  • Conserve Total A-Class Advanced Metal
  • Conserve Total Hip System

Unlike ceramic hip devices, Conserve hip systems are vulnerable to releasing metal particles into surrounding blood and tissues, causing metal toxicity (metallosis), tissue necrosis (death) and other serious issues. Metal toxicity can lead to other health complications affecting the heart, thyroid, vision, hearing and nervous systems; and can cause such inflammation to surrounding soft tissue and muscles that the necessary surgery to repair damage from metal debris is rendered ineffective.
Wright Hip Lawsuit - Hip Replacement Litigation

Wright’s Profemur Z Stem has also elicited reports of fracture and premature failure. A complaint filed in January of this year, in the U.S. District Court for the Eastern District of Arkansas, alleges this very thing. The plaintiff claims that four years after he received a Wright Profemur Z hip implant that fractured, he was obliged to undergo a revision surgery. The lawsuit accuses Wright Medical of failing to conduct adequate advance testing of its product and of marketing the Profemur Z despite being aware of its risks of fracture.

Pending hip lawsuits against Wright allege that the company’s CONSERVE and Profemur hips resulted in early failure, metal toxicity, severe pain and revision surgery to correct these problems. Other problems reported include: trouble standing or walking, crunching or popping noises, inflammation of surrounding tissue.

About Wright hip replacements

Since 1950, the Memphis, Tennessee-based company, Wright Medical Technology, has been designing and manufacturing hip and joint implants and marketing these products in more than 60 countries around the world. With branches in Canada, Japan and Europe, Wright employs some 1,300 people globally and is most known for its hip and knee devices, which comprise about 2 percent of the U.S. hip and knee market. The company prides itself for “restoring active lifestyles through orthopaedic innovation.”

A large banner on Wright’s website features smiling recipients of its artificial joints engaged in vigorous activities like hiking mountain trails and riding bicycles—and maybe for good reason. The company’s ceramic hip system is believed to produce less potentially toxic wear and tear in the long haul. In fact, studies have reportedly shown that hard-bearing surfaces such as ceramic or metal are at less risk of deteriorating over time in the bloodstream, causing toxic blood poisoning and other painful complications. Wright’s alumina oxide ceramic hips are now leading the industry; and follow-up studies have suggested that these prostheses have a 97.8 percent survival rate.

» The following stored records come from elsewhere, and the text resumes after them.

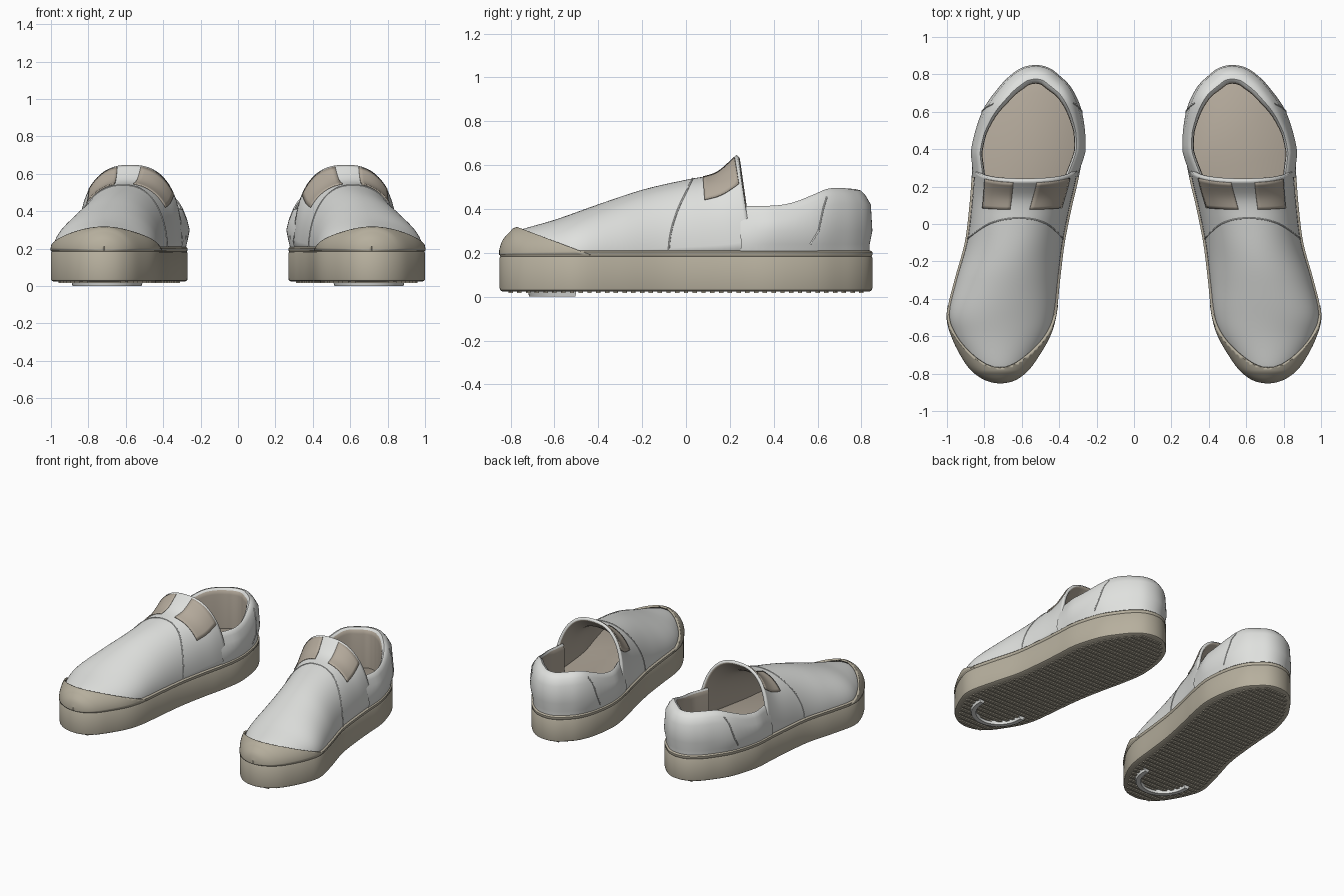
import bpy, bmesh, math
from mathutils import Vector, Matrix

if "Cube" in bpy.data.objects:
    bpy.data.objects.remove(bpy.data.objects["Cube"])


def material(name, rgb):
    m = bpy.data.materials.new(name)
    m.use_nodes = True
    m.diffuse_color = (*rgb, 1)
    m.node_tree.nodes["Principled BSDF"].inputs["Base Color"].default_value = (*rgb, 1)
    return m


WHITE = material("white fabric", (0.74, 0.75, 0.73))
RUBBER = material("tan rubber", (0.47, 0.43, 0.34))
LINING = material("beige lining", (0.45, 0.395, 0.325))


def spline(pts, n):
    """Smooth curve through pts; the first and last only steer the ends."""
    out = []
    for a, b, c, d in zip(pts, pts[1:], pts[2:], pts[3:]):
        a, b, c, d = map(Vector, (a, b, c, d))
        for k in range(n):
            t = k / n
            out.append(b + (c - a) * t / 2 + (a * 2 - b * 5 + c * 4 - d) * t * t / 2
                       + (b * 3 - a - c * 3 + d) * t ** 3 / 2)
    return out + [Vector(pts[-2])]


def lookup(table, y):
    for p, q in zip(table, table[1:]):
        if y <= q[0]:
            t = max(0, (y - p[0]) / (q[0] - p[0]))
            return p[1] + (q[1] - p[1]) * t
    return table[-1][1]


# Plan of one shoe: y, inner x, outer x
plan = [(-.85, .715, .715), (-.835, .64, .79), (-.79, .575, .86), (-.72, .52, .915),
        (-.6, .45, .975), (-.48, .415, 1), (-.3, .395, .96), (-.1, .37, .905),
        (.1, .33, .88), (.25, .295, .868), (.42, .27, .855), (.6, .29, .80),
        (.72, .335, .725), (.79, .395, .665), (.835, .455, .60), (.85, .525, .525)]
ghost = lambda r: (r[0], r[2], r[1])
rows = spline([ghost(plan[1])] + plan + [ghost(plan[-2])], 5)
inner_x = [(r[0], r[1]) for r in rows]
outer_x = [(r[0], r[2]) for r in rows]
loop = [Vector((r[2], r[0])) for r in rows] + [Vector((r[1], r[0])) for r in rows[-2:0:-1]]


def curve_table(pts):
    return spline([pts[0]] + pts + [pts[-1]], 6)


ridge = curve_table([(-.85, .21), (-.835, .255), (-.8, .295), (-.77, .316), (-.6, .365),
                     (-.4, .435), (-.2, .5), (0, .545), (.12, .562), (.2, .588), (.3, .66)])
rim = curve_table([(.2, .415), (.4, .415), (.5, .43), (.6, .465), (.7, .495), (.85, .49)])


def inset_point(i, d):
    """Point i of the plan outline, moved inward by d."""
    t = (loop[(i + 1) % len(loop)] - loop[i - 1]).normalized()
    return loop[i] + Vector((-t.y, t.x)) * d


def dome(y, a, inset):
    """Point on the front upper at station y and angle a across the foot."""
    xi, xo = lookup(inner_x, y), lookup(outer_x, y)
    w = max((xo - xi) / 2 - inset, 0)
    e = 1 - .2 * min(max((y + .2) / .5, 0), 1)
    c, s = math.cos(a), max(math.sin(a), 0)
    x = (xi + xo) / 2 + w * math.copysign(abs(c) ** e, c)
    z = .19 + (lookup(ridge, y) - inset - .19) * s ** e
    lean = .07 * min(max(y / .3, 0), 1) * s
    return Vector((x, (y * (1 - inset / .85) if y < 0 else y) - lean, z))


def finish(ob, mats, thickness=0):
    bpy.context.collection.objects.link(ob)
    for m in mats:
        ob.data.materials.append(m)
    if thickness:
        s = ob.modifiers.new("thickness", 'SOLIDIFY')
        s.thickness, s.offset = thickness, -1
        s.material_offset = len(mats) - 1
    mir = ob.modifiers.new("pair", 'MIRROR')
    mir.use_mirror_merge = False
    if ob.type == 'MESH':
        bpy.ops.object.select_all(action='DESELECT')
        ob.select_set(True)
        bpy.context.view_layer.objects.active = ob
        bpy.ops.object.shade_smooth_by_angle(angle=math.radians(45))
    return ob


def surface(name, pts, mats, thickness=0, ring=False, tube=False, caps=False,
            cut=None, rule=None):
    """Skin a grid of points, optionally closed along either direction."""
    bm = bmesh.new()
    g = [[bm.verts.new(p) for p in r] for r in pts]
    n, m = len(g), len(g[0])
    for i in range(n if ring else n - 1):
        for j in range(m if tube else m - 1):
            k, l = (i + 1) % n, (j + 1) % m
            f = bm.faces.new((g[i][j], g[k][j], g[k][l], g[i][l]))
            f.material_index = rule(j) if rule else 0
    if caps and ring:
        bm.faces.new([r[0] for r in reversed(g)])
        bm.faces.new([r[-1] for r in g]).material_index = len(mats) - 1
    elif caps:
        bm.faces.new(g[0])
        bm.faces.new(list(reversed(g[-1])))
    bmesh.ops.remove_doubles(bm, verts=bm.verts, dist=1e-5)
    if cut:
        bmesh.ops.bisect_plane(bm, geom=bm.verts[:] + bm.edges[:] + bm.faces[:],
                               plane_co=cut[0], plane_no=cut[1], clear_outer=True)
    if tube:
        bmesh.ops.recalc_face_normals(bm, faces=bm.faces)
    me = bpy.data.meshes.new(name)
    bm.to_mesh(me)
    bm.free()
    return finish(bpy.data.objects.new(name, me), mats, thickness)


def seam(name, pts):
    cu = bpy.data.curves.new(name, 'CURVE')
    cu.dimensions, cu.bevel_depth, cu.bevel_resolution = '3D', .004, 1
    sp = cu.splines.new('POLY')
    sp.points.add(len(pts) - 1)
    for p, q in zip(sp.points, pts):
        p.co = (*q, 1)
    finish(bpy.data.objects.new(name, cu), [WHITE])


def arc(start, end, n):
    return [math.radians(start + (end - start) * k / n) for k in range(n + 1)]


# Sole with a shallow groove near its top edge
side = [(.012, .024), (.002, .03), (0, .04), (0, .178), (.004, .184), (0, .19), (0, .203), (.008, .21)]
surface("sole", [[(*inset_point(i, d), z) for d, z in side] for i in range(len(loop))],
        [RUBBER, LINING], ring=True, caps=True)

# Tread ribs under the sole
bm = bmesh.new()
for k in range(41):
    y = -.8 + k * .04
    a, b = lookup(inner_x, y) + .04, lookup(outer_x, y) - .04
    bmesh.ops.create_cube(bm, size=1, matrix=Matrix.Translation(((a + b) / 2, y, .022))
                          @ Matrix.Diagonal((b - a, .02, .012, 1)))
me = bpy.data.meshes.new("tread_ribs")
bm.to_mesh(me)
bm.free()
finish(bpy.data.objects.new("tread_ribs", me), [RUBBER])

# Curved pad under the toe
section = [(-.015, 0), (.015, 0), (.022, .028), (-.022, .028)]
surface("toe_pad", [[(.7 + (.17 + d) * math.cos(a), -.52 + (.18 + d) * math.sin(a), z)
                     for d, z in section] for a in arc(-185, 5, 24)],
        [WHITE], tube=True, caps=True)

# Front upper, lined inside
stations = [r[0] for r in rows if r[0] < .29] + [.3]
surface("front_upper", [[dome(y, a, .012) for a in arc(0, 180, 36)] for y in stations],
        [WHITE, LINING], thickness=.02)

# Rubber toe cap, trimmed by a sloping plane
surface("toe_cap", [[dome(y, a, -.002) for a in arc(0, 180, 36)] for y in stations if y < -.3],
        [RUBBER], thickness=.014, cut=((0, -.77, .318), (0, .11, .29)))

# Elastic gussets either side of the tongue
for name, start, end in (("outer_gusset", 42, 80), ("inner_gusset", 98, 143)):
    surface(name, [[dome(.1 + k * .0205, a, .006) for a in arc(start, end, 10)]
                   for k in range(10)], [LINING], thickness=.008)


# Heel quarter with padded collar
def quarter(i):
    y = loop[i].y
    r = lookup(rim, y)
    t = .05 + .05 * min(max((y - .5) / .3, 0), 1)
    front = max(0, (.38 - y) / .14) * .025
    heel = .012 * min(max((y - .6) / .2, 0), 1)
    prof = [(.012, .19), (heel, .24), (front + heel - .012, .3), (front + .15 * t - .008, r - .07),
            (front + .3 * t, r - .03), (front + .52 * t, r - .006), (front + .75 * t, r),
            (front + .93 * t, r - .012), (front + t, r - .04), (front + t, .2)]
    return [Vector((*inset_point(i, d), z)) for d, z in prof]


columns = [quarter(i) for i in range(len(loop)) if loop[i].y > .23]
surface("heel_quarter", columns, [WHITE, LINING], rule=lambda j: int(j >= 7))

# Stitched seams
seam("front_seam", [dome(.04 - .12 * math.cos(a) ** 2, a, .012) for a in arc(3, 177, 30)])
half = len(columns) // 2
for name, part in (("outer_heel_seam", columns[:half]), ("inner_heel_seam", columns[half:])):
    pts = []
    for j in range(1, 5):
        target = .52 + .035 * j
        pts.append(min(part, key=lambda c: abs(c[0].y - target))[j])
    seam(name, pts)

But lately not all Wright hip implant recipients are smiling. The manufacturer’s metal-on-metal (MoM) joints are now generating reports of serious health complications and the company is facing expensive hip replacement litigation.

Wright hip litigation developments

Concerns around Wright metal-on-metal hip replacements, especially Wright Conserve and Profemur Z models, prompted the U.S. Food and Drug Administration (FDA) to convene a panel of experts in June 2012 to study and make recommendations about the use of MoM implants. The panel found MoM implants to be more problematic than earlier thought, when they were originally marketed as more durable alternatives to plastic and ceramic joints. The panel also encouraged patients with MoM joints to undergo X-rays and blood testing, but also acknowledged that a standard diagnostic kit to test for chromium and other metals is currently unavailable.

Beyond these findings and recommendations, the FDA stopped short of banning MoM hip implants. In fact, since 2009 when the FDA first approved Wright hip implants, the regulatory agency has continued to endorse the devices on its website.

Meanwhile, Wright Medical has reached settlements in several of the lawsuits filed against it. One of these had been set to go to trial in Georgia in December 2013; and before this, another in Northern California.

Wright hip lawsuit eligbility

If you or a loved one has a Wright Conserve, Wright Profemur Z Stem or other MoM hip implant, and you good reason to believe that you have experienced any of the above complications as a result, you may be eligible to file a lawsuit against Wright Medical Technology and to receive compensation for medical bills, physical pain and/or other damages.